As our Introduction to Heritage Assets on Prehistoric Barrows and Burial Mounds (May 2011) explains, round barrows (of which bowl barrows are a specific type) have a long chronology. However, the main period of round barrow construction occurred between about 4000 and 3500 years ago (2000-1500 BC) and their size varies considerably from only 5 or 6m across to 40m in diameter and 4m in height. Bowl barrows have slopes of varying profile, sometimes with a surrounding ditch and occasionally an outer bank.
The original form of barrow mounds and the processes of use and decay that they have undergone can sometimes be determined through excavation. Underlying structures revealed can comprise stone platforms, pits, stone cairns or turf mounds, various timber structures including mortuary enclosures, wooden and stone chambers, timber or stake circles, pits and postholes that might have formed rectilinear shrine-like features. Human remains (burials or cremated bone) may be found during excavation along with deposits associated with the barrow’s construction.

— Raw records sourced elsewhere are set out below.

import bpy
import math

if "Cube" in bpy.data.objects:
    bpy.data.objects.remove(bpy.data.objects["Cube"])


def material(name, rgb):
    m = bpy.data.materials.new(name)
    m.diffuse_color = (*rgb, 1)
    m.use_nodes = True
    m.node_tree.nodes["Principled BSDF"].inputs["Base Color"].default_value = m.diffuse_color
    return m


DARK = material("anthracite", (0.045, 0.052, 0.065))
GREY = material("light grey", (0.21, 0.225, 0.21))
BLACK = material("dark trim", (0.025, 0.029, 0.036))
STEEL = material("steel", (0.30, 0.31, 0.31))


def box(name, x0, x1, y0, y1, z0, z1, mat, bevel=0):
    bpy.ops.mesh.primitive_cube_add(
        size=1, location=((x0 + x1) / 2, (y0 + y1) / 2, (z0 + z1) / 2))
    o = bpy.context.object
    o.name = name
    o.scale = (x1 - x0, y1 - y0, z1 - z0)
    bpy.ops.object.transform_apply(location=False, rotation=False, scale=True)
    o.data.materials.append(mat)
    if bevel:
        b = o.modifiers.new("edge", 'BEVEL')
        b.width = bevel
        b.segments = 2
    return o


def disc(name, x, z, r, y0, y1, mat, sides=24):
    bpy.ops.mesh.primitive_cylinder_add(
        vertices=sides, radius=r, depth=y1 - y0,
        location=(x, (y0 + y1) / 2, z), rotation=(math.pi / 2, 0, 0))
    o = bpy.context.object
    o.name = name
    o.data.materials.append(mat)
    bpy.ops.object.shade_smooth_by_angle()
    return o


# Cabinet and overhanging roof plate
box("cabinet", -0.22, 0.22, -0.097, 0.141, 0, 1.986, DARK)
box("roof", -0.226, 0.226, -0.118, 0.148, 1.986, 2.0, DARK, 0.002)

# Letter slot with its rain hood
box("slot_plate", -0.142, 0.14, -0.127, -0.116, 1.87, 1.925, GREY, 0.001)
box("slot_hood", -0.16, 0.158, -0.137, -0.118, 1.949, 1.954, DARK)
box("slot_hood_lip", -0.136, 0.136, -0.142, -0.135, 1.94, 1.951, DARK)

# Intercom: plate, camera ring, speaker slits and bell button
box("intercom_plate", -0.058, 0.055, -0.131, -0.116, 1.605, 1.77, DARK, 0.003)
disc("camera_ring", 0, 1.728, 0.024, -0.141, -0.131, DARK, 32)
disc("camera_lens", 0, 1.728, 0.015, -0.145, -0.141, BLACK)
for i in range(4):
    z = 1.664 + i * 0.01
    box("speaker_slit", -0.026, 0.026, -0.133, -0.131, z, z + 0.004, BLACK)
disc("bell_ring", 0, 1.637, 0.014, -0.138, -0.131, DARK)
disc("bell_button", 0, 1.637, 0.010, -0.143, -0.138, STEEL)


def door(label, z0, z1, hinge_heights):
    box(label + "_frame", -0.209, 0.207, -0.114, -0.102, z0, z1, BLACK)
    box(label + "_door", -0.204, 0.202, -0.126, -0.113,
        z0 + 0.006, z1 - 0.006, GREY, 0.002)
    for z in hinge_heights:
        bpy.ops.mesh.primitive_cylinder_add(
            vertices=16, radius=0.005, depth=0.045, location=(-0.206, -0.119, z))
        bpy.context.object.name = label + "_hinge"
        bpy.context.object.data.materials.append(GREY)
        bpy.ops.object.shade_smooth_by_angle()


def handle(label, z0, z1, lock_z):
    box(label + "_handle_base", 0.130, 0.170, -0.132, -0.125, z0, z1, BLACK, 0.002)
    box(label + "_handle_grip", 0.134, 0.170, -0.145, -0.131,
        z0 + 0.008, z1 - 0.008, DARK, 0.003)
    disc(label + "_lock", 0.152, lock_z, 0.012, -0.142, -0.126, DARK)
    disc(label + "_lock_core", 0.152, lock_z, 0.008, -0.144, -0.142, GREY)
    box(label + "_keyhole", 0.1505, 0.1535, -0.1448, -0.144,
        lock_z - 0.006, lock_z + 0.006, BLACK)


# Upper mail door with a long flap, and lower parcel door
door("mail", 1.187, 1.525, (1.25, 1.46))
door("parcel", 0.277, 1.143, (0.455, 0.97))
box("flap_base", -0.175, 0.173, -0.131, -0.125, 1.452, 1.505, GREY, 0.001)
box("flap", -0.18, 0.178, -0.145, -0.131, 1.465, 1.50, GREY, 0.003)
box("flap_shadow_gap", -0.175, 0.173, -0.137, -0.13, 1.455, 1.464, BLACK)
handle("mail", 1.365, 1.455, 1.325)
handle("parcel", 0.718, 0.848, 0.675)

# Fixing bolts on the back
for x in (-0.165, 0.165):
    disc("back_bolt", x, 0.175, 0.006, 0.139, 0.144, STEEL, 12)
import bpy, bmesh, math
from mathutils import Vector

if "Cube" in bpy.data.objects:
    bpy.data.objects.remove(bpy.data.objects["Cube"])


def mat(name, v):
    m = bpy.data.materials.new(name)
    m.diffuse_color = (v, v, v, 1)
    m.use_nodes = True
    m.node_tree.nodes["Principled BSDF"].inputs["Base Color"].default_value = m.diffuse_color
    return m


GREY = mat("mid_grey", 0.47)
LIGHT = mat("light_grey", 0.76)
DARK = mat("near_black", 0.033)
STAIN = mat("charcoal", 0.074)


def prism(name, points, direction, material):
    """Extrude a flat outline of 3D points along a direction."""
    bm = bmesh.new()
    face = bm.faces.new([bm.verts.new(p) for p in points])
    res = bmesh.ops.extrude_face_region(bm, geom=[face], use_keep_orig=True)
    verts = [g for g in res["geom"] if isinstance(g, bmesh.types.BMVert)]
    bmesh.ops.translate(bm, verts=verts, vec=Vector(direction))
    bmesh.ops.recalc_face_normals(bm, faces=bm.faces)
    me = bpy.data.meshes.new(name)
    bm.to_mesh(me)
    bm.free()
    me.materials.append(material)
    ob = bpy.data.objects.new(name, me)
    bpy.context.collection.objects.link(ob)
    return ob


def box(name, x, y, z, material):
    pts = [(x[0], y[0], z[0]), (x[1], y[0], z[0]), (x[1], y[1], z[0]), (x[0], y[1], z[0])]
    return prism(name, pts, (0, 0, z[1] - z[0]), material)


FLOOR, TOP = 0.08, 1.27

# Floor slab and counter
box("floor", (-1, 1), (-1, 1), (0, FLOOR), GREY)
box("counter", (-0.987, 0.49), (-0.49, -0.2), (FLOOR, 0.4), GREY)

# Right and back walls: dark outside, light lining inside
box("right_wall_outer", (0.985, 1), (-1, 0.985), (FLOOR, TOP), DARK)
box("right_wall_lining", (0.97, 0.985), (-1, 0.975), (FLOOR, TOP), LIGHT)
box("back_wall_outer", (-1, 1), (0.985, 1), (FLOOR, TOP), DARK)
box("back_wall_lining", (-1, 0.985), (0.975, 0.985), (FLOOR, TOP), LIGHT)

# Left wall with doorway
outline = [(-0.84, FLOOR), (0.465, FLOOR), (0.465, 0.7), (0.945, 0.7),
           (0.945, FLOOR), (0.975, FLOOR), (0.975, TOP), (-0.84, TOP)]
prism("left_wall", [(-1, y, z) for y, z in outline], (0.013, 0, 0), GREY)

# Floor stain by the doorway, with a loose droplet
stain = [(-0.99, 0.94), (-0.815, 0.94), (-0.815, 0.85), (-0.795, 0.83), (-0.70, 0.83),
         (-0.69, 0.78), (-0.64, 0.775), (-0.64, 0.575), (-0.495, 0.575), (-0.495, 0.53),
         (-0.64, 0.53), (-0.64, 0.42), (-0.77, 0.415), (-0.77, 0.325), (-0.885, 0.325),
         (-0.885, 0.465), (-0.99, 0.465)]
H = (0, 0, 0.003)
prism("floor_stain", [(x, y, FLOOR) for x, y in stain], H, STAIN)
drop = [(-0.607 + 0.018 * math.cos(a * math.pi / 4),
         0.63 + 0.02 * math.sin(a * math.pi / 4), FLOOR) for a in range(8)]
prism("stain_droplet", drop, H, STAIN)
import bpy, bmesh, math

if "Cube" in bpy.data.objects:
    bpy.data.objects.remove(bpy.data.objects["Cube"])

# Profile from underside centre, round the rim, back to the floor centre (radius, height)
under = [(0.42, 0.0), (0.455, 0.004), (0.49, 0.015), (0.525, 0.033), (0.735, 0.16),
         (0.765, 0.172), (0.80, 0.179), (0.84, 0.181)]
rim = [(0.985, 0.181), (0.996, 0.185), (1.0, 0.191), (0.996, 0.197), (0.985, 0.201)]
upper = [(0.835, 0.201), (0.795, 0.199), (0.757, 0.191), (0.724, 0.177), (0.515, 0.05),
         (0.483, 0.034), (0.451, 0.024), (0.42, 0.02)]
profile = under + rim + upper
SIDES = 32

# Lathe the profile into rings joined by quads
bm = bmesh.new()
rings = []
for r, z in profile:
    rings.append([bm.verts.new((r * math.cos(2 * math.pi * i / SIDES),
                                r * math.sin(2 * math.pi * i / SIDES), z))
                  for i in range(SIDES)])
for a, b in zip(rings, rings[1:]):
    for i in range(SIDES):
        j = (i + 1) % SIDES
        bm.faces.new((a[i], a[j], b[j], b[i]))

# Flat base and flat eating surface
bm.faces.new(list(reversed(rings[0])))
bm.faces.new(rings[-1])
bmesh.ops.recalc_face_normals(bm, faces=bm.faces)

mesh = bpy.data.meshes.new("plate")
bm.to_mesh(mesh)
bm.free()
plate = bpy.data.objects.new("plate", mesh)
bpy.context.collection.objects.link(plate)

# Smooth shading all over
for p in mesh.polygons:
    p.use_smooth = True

It is likely that the Rubury Butts bowl barrow cemetery is Bronze Age in origin. The site is recorded on the Kent Historic Environment Record and Pastscape (monument number 466038) where it is noted as having been surveyed by the Ordnance Survey. The National Mapping Project (which rectifies and plots cropmarks observed through aerial photography) has identified the buried deposits of a complex prehistoric or Roman multi-vallate enclosure approached by a ditched track immediately to the north of the barrows and a complex of rectangular and oval enclosures approximately 1km to the south-east. The North Downs Way, also known as Long Lane at this point, is thought to have Roman or earlier origins.
The site does not seem to have been ploughed.
The monument includes the earthworks and buried archaeological deposits of a small barrow cemetery comprising three bowl barrows centred at TR 24726 49630 on land at approximately 100m above OD.
The barrows are aligned in a row on a north-west to south-east axis approximately 5m apart. The northernmost barrow is 26m across and stands to 3.5m in height. The middle barrow is 14m wide and 1m high and the third, adjacent to the track, is ovoid in shape, approximately 21m wide and 1.9m high, eroded to the south-east by the track. None of the mounds have obvious ditches.
EXTENT OF SCHEDULING
The scheduling boundary around the Rubury Butts bowl barrows includes a 2m margin for the support and protection of the monument and takes in a section of land between each barrow where buried archaeological deposits associated with the barrows will be preserved. The boundary at the south-east extent of the monument respects the edge of the public footpath known as Long Lane.
All modern fences and fence posts are excluded from the scheduling but the land beneath them is included.